* [EXERCISE BRIEF]
Of all the entries below, retype only the lines from the one with "0, .5), .38, .355, .24)" through the one with "-.85, .5), .27, .215, .195)", exactly as they appear.

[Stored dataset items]
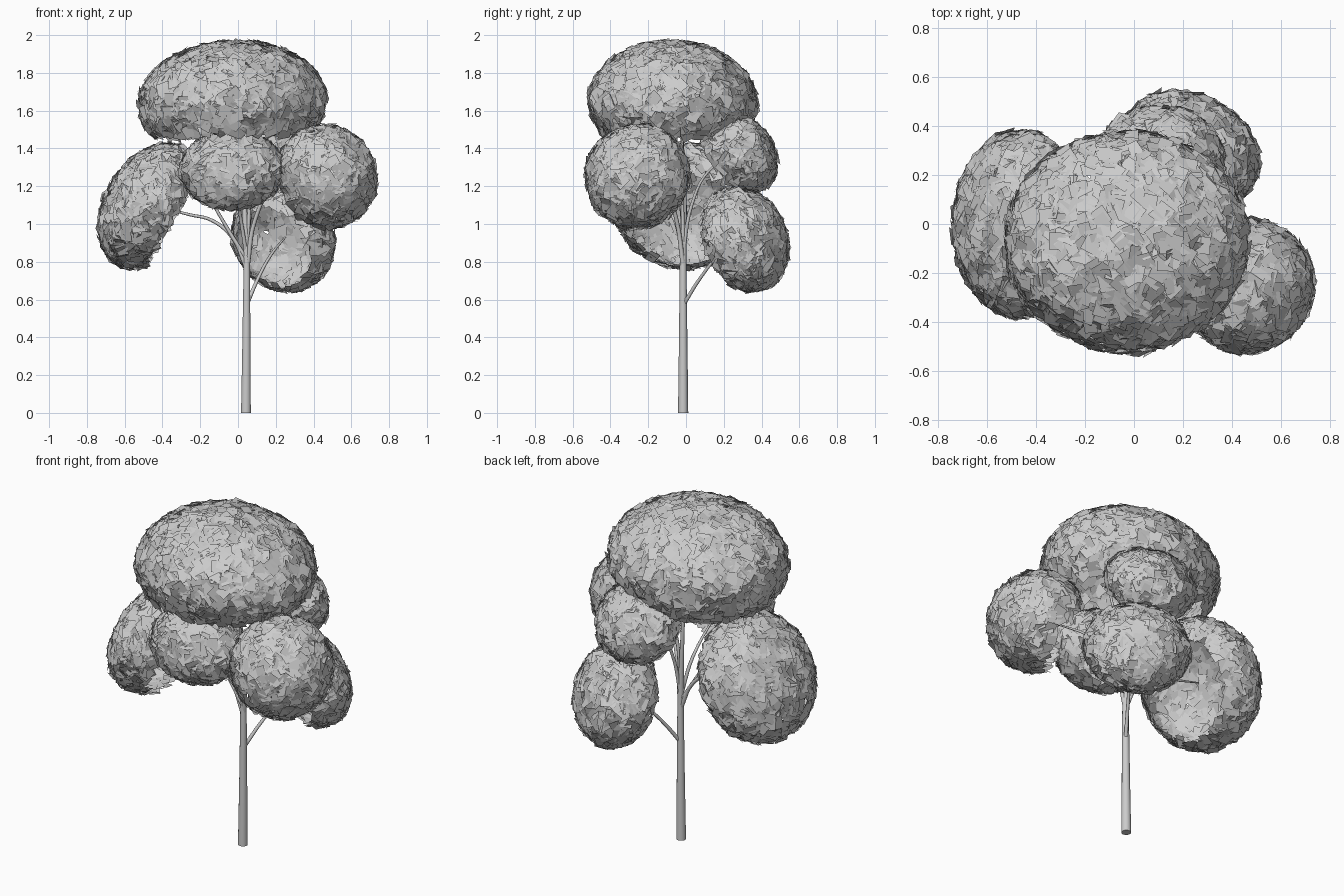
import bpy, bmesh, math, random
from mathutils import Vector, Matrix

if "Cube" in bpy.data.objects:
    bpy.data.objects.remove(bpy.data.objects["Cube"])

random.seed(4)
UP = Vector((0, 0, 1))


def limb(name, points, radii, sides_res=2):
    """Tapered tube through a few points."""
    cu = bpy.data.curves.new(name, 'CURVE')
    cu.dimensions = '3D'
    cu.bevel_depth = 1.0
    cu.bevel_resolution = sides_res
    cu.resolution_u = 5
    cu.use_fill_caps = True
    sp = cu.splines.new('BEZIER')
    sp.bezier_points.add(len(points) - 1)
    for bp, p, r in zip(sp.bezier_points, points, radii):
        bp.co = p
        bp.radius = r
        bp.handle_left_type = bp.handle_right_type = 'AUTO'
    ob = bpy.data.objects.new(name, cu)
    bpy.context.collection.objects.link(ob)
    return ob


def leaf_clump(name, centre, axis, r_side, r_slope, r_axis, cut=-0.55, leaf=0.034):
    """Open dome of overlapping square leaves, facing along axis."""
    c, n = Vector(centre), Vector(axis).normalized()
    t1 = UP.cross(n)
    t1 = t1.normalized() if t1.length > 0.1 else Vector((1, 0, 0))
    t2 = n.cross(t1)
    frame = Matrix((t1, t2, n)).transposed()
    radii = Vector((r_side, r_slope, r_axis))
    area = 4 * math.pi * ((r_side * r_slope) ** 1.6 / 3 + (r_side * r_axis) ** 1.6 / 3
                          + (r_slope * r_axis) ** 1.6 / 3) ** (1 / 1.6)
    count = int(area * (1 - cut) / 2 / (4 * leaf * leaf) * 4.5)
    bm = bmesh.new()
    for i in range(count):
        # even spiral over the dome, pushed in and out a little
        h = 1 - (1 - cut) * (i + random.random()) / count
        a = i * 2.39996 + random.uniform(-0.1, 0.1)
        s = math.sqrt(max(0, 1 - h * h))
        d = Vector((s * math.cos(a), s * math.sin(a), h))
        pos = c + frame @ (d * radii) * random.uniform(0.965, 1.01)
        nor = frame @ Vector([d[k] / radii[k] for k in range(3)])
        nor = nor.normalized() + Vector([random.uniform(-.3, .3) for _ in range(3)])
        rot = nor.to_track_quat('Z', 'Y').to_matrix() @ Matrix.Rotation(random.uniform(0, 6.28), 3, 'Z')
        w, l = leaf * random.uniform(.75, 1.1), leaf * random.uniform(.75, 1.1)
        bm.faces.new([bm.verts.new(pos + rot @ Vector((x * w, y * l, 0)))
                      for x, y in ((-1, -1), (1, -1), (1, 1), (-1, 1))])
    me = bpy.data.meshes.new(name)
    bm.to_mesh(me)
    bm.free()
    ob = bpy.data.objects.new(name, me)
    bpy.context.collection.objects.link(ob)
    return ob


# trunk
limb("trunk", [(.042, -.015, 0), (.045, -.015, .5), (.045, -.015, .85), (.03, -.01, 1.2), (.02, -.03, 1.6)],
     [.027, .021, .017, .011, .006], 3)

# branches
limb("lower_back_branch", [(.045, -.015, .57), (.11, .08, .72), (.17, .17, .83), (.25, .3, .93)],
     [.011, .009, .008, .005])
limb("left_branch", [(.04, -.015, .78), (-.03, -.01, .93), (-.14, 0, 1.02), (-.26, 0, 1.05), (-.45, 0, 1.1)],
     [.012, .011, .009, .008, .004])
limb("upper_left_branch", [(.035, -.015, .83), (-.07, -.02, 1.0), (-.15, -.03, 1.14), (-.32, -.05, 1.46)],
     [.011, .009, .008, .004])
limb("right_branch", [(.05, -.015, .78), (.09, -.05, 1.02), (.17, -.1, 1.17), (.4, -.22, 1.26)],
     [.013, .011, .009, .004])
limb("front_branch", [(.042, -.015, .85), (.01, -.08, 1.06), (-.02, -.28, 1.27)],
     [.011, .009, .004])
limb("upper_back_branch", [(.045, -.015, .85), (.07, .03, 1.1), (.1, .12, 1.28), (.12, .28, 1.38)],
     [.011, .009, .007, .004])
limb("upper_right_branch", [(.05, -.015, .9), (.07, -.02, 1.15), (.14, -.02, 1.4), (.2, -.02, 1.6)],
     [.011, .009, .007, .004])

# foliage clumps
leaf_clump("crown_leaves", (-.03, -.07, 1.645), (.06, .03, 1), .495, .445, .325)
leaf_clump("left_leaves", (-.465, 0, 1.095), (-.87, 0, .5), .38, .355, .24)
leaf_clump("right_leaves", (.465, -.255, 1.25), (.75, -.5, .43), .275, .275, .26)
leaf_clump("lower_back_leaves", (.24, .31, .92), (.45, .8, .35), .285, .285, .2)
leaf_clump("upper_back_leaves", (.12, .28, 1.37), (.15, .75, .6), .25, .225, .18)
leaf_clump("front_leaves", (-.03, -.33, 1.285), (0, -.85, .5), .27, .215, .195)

* * *

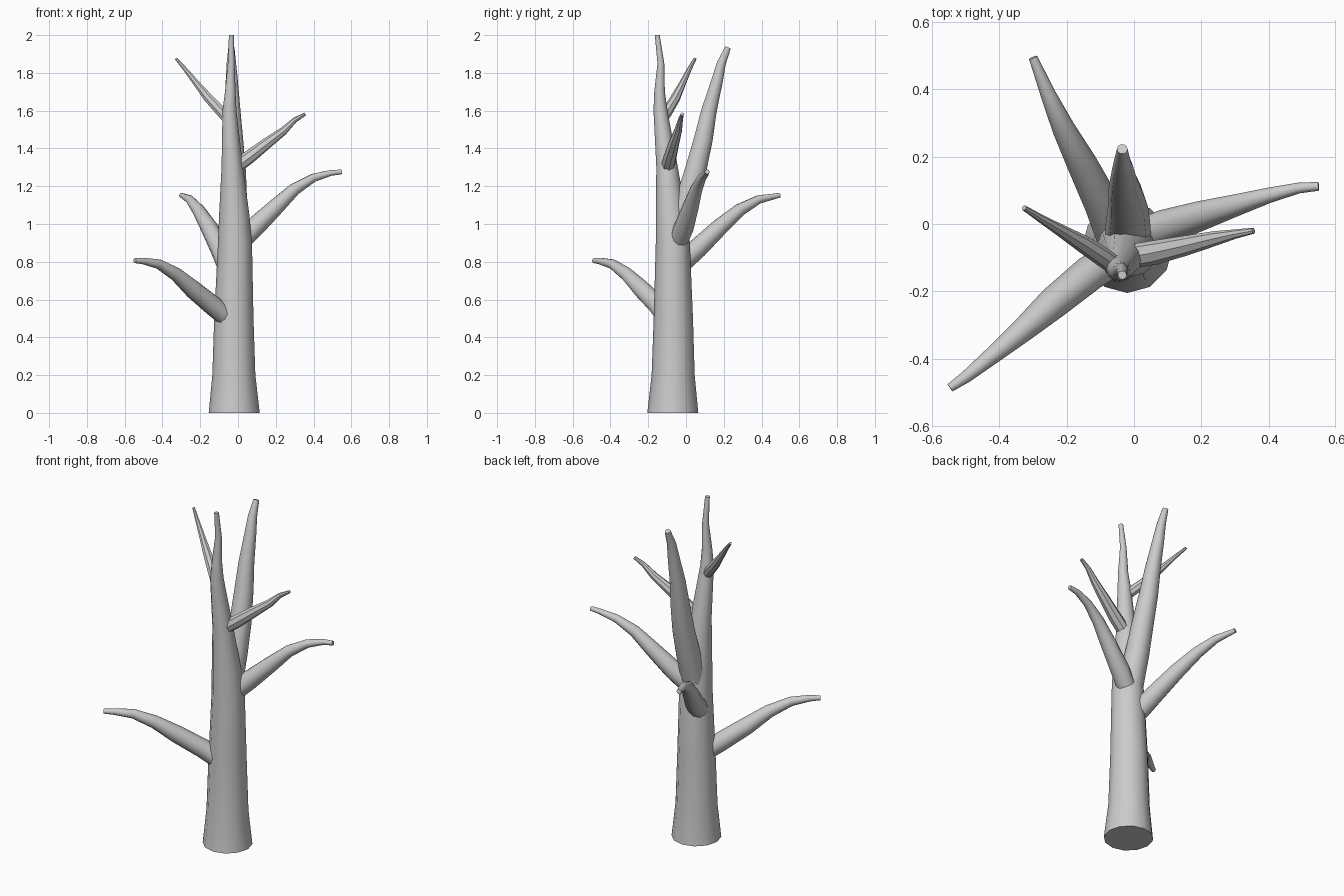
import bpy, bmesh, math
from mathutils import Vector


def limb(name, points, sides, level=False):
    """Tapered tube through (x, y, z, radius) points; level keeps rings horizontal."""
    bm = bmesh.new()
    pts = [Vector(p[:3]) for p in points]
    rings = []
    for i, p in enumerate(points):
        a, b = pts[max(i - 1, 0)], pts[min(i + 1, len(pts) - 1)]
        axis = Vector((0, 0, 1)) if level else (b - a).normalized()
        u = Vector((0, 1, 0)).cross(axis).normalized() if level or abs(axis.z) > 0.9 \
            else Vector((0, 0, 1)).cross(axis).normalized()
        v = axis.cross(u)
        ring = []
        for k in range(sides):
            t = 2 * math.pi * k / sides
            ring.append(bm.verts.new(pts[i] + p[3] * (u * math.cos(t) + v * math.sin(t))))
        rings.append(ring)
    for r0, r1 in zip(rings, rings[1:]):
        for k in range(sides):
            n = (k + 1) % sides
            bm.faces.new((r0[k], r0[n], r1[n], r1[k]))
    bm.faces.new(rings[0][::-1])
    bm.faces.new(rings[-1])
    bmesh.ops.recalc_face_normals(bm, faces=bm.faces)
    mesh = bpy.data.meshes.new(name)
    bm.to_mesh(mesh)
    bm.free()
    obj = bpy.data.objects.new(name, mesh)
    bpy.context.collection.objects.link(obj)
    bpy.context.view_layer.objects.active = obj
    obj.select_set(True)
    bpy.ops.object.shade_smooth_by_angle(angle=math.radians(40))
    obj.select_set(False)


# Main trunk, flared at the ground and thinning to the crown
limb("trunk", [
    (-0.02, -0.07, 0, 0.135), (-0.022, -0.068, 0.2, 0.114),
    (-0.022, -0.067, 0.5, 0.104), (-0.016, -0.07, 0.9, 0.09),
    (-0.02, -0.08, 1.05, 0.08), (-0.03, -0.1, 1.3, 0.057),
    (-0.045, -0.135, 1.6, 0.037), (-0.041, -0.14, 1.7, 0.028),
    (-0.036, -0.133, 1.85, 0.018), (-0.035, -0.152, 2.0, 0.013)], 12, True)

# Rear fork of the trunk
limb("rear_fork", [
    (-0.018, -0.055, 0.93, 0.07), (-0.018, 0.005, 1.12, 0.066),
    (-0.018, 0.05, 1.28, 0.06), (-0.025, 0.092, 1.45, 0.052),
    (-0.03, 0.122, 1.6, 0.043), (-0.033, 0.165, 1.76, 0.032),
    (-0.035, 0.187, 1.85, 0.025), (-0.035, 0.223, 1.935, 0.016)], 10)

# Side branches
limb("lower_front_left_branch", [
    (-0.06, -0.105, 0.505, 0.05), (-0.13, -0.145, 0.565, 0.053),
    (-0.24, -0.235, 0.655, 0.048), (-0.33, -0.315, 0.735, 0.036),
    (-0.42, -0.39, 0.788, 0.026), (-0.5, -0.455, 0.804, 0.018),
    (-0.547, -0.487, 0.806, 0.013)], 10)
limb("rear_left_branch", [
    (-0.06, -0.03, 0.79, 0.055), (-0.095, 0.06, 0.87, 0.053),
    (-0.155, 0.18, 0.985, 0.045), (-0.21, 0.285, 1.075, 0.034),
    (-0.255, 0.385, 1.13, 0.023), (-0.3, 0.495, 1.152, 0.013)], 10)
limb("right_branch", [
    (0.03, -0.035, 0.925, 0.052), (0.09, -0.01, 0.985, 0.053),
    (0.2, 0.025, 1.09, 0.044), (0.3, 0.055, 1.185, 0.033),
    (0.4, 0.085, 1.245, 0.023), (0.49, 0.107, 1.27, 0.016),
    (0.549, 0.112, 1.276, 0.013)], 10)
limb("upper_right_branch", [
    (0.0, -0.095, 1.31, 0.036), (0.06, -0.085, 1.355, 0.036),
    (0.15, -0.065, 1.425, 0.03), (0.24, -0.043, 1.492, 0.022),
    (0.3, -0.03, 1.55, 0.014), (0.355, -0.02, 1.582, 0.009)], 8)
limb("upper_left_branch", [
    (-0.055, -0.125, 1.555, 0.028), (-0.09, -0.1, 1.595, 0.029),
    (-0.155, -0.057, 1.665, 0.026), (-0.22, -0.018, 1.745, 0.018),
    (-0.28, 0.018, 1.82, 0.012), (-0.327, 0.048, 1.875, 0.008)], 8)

* [OUTPUT OF THE EXERCISE]
leaf_clump("left_leaves", (-.465, 0, 1.095), (-.87, 0, .5), .38, .355, .24)
leaf_clump("right_leaves", (.465, -.255, 1.25), (.75, -.5, .43), .275, .275, .26)
leaf_clump("lower_back_leaves", (.24, .31, .92), (.45, .8, .35), .285, .285, .2)
leaf_clump("upper_back_leaves", (.12, .28, 1.37), (.15, .75, .6), .25, .225, .18)
leaf_clump("front_leaves", (-.03, -.33, 1.285), (0, -.85, .5), .27, .215, .195)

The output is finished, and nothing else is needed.